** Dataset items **

──────────

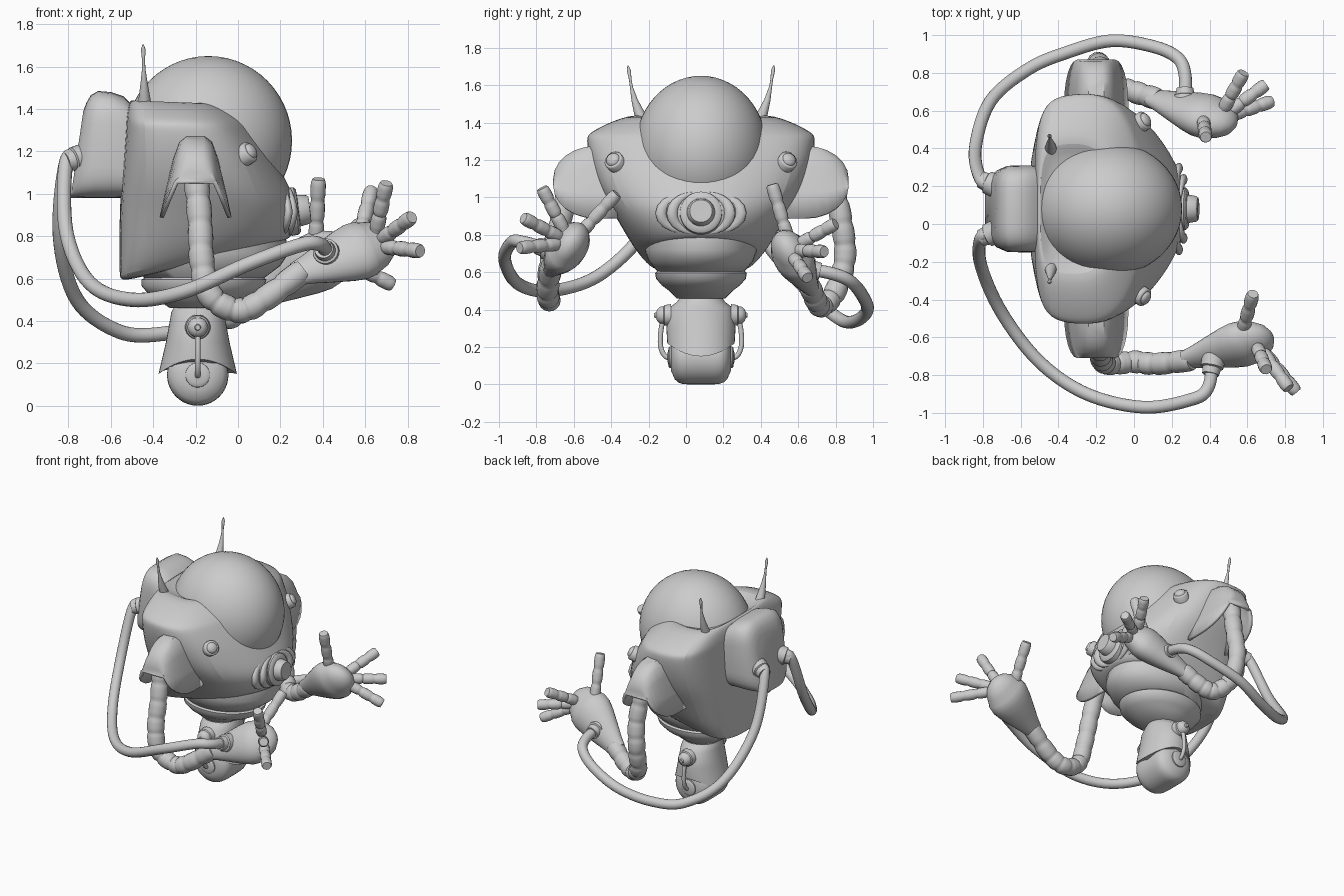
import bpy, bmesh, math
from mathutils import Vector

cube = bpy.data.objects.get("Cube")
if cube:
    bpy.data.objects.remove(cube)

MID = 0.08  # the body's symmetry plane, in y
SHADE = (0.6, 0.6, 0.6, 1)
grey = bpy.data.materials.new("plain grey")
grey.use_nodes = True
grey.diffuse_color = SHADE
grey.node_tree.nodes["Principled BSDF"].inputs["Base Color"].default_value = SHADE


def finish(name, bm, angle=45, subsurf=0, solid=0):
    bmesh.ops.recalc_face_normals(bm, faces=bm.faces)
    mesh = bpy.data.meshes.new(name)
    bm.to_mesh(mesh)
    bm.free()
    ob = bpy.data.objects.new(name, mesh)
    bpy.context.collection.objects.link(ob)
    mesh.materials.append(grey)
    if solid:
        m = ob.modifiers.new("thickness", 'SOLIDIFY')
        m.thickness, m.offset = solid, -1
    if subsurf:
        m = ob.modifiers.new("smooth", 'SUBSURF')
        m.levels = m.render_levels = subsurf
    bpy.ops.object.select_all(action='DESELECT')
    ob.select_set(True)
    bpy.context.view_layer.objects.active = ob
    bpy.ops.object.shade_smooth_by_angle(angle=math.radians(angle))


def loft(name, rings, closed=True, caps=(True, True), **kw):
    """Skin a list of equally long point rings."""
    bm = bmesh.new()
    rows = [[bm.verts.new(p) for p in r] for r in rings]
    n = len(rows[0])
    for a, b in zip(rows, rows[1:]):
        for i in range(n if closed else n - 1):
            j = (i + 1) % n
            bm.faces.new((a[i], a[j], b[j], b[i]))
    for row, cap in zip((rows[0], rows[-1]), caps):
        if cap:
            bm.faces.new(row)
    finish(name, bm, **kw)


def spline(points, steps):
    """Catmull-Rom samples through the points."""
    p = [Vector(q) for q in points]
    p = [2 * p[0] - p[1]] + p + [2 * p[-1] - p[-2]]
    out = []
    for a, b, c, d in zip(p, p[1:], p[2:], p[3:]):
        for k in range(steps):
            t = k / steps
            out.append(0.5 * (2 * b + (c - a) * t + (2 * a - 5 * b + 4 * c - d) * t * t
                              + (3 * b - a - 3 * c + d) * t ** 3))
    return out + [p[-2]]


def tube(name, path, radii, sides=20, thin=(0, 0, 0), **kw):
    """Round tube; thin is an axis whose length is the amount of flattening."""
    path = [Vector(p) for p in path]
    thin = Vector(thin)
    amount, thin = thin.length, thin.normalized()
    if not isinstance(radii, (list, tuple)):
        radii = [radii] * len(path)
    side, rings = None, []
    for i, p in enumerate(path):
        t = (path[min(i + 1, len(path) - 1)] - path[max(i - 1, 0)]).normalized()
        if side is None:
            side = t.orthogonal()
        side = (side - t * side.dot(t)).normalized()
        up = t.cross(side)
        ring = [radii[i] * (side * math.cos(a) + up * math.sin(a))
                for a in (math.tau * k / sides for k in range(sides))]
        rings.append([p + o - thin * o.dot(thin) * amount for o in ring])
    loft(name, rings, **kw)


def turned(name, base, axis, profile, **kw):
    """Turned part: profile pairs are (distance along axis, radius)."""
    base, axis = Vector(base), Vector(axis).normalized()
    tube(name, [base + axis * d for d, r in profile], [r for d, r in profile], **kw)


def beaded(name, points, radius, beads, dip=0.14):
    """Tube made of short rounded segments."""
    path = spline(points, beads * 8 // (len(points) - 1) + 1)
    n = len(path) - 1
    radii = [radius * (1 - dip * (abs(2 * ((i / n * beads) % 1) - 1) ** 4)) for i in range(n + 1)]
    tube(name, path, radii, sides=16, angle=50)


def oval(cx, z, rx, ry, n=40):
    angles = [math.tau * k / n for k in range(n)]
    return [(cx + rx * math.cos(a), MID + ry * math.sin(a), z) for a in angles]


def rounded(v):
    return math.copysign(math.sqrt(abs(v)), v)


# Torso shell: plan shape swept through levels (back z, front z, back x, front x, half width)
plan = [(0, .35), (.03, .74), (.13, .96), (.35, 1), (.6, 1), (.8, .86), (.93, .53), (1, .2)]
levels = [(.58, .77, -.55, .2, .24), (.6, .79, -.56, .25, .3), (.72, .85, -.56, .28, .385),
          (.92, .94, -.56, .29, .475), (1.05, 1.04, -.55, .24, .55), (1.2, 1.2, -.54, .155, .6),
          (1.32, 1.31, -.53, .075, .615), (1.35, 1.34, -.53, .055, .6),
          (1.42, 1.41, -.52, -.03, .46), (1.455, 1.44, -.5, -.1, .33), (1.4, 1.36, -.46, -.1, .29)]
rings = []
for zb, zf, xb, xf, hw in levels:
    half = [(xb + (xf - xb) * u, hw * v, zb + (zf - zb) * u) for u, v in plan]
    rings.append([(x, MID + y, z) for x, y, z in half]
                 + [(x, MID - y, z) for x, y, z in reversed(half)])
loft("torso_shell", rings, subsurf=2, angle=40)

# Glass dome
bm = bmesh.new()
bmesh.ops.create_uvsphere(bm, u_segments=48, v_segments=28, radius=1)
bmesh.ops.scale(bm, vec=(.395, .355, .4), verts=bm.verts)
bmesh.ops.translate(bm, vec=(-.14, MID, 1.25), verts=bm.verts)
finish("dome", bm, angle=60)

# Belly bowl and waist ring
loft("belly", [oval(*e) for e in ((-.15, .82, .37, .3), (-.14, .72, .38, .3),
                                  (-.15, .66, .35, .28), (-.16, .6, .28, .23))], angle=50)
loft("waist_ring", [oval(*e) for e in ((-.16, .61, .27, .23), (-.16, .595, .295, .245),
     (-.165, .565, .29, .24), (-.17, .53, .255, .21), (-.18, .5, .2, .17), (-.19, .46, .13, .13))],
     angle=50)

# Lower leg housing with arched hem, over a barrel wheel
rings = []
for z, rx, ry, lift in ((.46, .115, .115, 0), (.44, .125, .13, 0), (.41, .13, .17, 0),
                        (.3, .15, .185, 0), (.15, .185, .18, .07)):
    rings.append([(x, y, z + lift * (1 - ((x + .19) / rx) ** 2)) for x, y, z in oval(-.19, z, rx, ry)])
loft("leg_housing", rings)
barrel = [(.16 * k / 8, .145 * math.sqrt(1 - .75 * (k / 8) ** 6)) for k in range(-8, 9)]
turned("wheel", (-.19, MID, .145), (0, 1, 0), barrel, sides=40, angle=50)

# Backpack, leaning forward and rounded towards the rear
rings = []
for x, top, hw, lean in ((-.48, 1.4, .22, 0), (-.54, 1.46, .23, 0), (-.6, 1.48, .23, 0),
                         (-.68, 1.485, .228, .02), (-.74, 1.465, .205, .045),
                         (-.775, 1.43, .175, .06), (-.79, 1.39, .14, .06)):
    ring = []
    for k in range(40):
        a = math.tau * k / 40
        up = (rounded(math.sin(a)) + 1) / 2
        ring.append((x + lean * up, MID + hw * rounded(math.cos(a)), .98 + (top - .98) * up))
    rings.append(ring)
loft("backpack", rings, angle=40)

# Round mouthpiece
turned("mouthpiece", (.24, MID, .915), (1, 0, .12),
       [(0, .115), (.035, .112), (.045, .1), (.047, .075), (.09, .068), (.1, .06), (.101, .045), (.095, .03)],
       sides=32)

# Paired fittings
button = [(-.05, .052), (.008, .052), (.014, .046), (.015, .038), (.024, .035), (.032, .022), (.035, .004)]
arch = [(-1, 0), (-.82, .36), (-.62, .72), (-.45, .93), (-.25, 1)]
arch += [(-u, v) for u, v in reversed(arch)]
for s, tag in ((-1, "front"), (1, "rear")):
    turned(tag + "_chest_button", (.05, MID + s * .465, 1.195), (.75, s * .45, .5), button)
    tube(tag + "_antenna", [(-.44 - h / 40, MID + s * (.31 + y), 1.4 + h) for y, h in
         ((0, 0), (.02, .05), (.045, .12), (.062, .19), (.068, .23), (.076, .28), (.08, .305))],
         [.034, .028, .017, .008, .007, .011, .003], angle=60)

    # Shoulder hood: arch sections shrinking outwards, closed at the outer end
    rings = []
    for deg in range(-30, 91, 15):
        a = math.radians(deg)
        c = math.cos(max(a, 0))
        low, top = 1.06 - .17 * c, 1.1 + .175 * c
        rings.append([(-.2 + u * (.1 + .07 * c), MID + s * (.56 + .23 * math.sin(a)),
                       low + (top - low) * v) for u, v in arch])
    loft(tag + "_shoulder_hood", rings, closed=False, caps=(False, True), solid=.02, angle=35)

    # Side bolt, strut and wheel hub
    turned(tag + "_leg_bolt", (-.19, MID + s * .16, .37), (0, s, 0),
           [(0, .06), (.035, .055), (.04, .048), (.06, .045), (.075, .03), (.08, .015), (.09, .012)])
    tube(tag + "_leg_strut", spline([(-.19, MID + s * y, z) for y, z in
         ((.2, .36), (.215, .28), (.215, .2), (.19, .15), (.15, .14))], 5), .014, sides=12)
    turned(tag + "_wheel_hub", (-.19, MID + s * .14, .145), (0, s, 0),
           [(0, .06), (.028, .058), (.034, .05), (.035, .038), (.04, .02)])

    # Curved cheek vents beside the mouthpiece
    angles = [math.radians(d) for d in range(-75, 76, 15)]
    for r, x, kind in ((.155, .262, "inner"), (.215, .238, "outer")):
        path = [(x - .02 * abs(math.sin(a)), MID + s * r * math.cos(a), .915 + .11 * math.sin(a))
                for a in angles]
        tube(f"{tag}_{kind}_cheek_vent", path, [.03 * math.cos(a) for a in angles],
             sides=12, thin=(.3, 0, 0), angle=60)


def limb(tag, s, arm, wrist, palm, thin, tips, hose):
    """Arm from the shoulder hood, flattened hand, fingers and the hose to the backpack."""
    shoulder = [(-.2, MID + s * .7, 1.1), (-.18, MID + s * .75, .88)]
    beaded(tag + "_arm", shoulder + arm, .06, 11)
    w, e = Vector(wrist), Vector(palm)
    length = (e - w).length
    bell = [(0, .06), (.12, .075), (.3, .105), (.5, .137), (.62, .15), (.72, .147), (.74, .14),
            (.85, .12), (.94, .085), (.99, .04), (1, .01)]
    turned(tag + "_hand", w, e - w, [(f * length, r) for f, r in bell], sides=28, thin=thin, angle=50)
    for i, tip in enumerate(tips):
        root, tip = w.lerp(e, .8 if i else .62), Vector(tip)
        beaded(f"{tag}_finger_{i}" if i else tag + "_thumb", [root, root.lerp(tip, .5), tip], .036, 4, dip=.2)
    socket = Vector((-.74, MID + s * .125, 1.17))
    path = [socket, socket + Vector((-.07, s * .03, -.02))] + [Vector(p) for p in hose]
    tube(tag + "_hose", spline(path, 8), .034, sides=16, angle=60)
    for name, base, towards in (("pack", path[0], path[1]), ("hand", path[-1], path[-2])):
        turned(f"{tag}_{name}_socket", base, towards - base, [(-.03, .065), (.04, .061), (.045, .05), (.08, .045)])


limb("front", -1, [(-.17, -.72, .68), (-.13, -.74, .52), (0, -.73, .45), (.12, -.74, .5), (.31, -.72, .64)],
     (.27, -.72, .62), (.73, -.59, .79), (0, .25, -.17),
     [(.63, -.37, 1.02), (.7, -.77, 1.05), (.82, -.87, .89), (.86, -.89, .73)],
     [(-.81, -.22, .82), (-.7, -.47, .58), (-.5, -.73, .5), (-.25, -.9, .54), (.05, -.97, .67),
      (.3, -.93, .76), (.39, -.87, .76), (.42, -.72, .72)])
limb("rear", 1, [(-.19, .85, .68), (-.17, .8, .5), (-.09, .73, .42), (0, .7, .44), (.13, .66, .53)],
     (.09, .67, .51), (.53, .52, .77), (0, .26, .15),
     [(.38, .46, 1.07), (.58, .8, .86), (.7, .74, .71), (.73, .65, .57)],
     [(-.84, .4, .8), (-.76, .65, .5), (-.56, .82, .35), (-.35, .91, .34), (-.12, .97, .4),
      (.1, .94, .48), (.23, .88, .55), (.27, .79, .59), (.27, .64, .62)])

──────────

** Task directions **
Given the records above, restate word for word only the lines starting at the one with "path = [(x - .02" and ending at the one with "(.85, .12), (.94, .085), (.99, .04), (1, .01)]".

** Answer **
        path = [(x - .02 * abs(math.sin(a)), MID + s * r * math.cos(a), .915 + .11 * math.sin(a))
                for a in angles]
        tube(f"{tag}_{kind}_cheek_vent", path, [.03 * math.cos(a) for a in angles],
             sides=12, thin=(.3, 0, 0), angle=60)


def limb(tag, s, arm, wrist, palm, thin, tips, hose):
    """Arm from the shoulder hood, flattened hand, fingers and the hose to the backpack."""
    shoulder = [(-.2, MID + s * .7, 1.1), (-.18, MID + s * .75, .88)]
    beaded(tag + "_arm", shoulder + arm, .06, 11)
    w, e = Vector(wrist), Vector(palm)
    length = (e - w).length
    bell = [(0, .06), (.12, .075), (.3, .105), (.5, .137), (.62, .15), (.72, .147), (.74, .14),
            (.85, .12), (.94, .085), (.99, .04), (1, .01)]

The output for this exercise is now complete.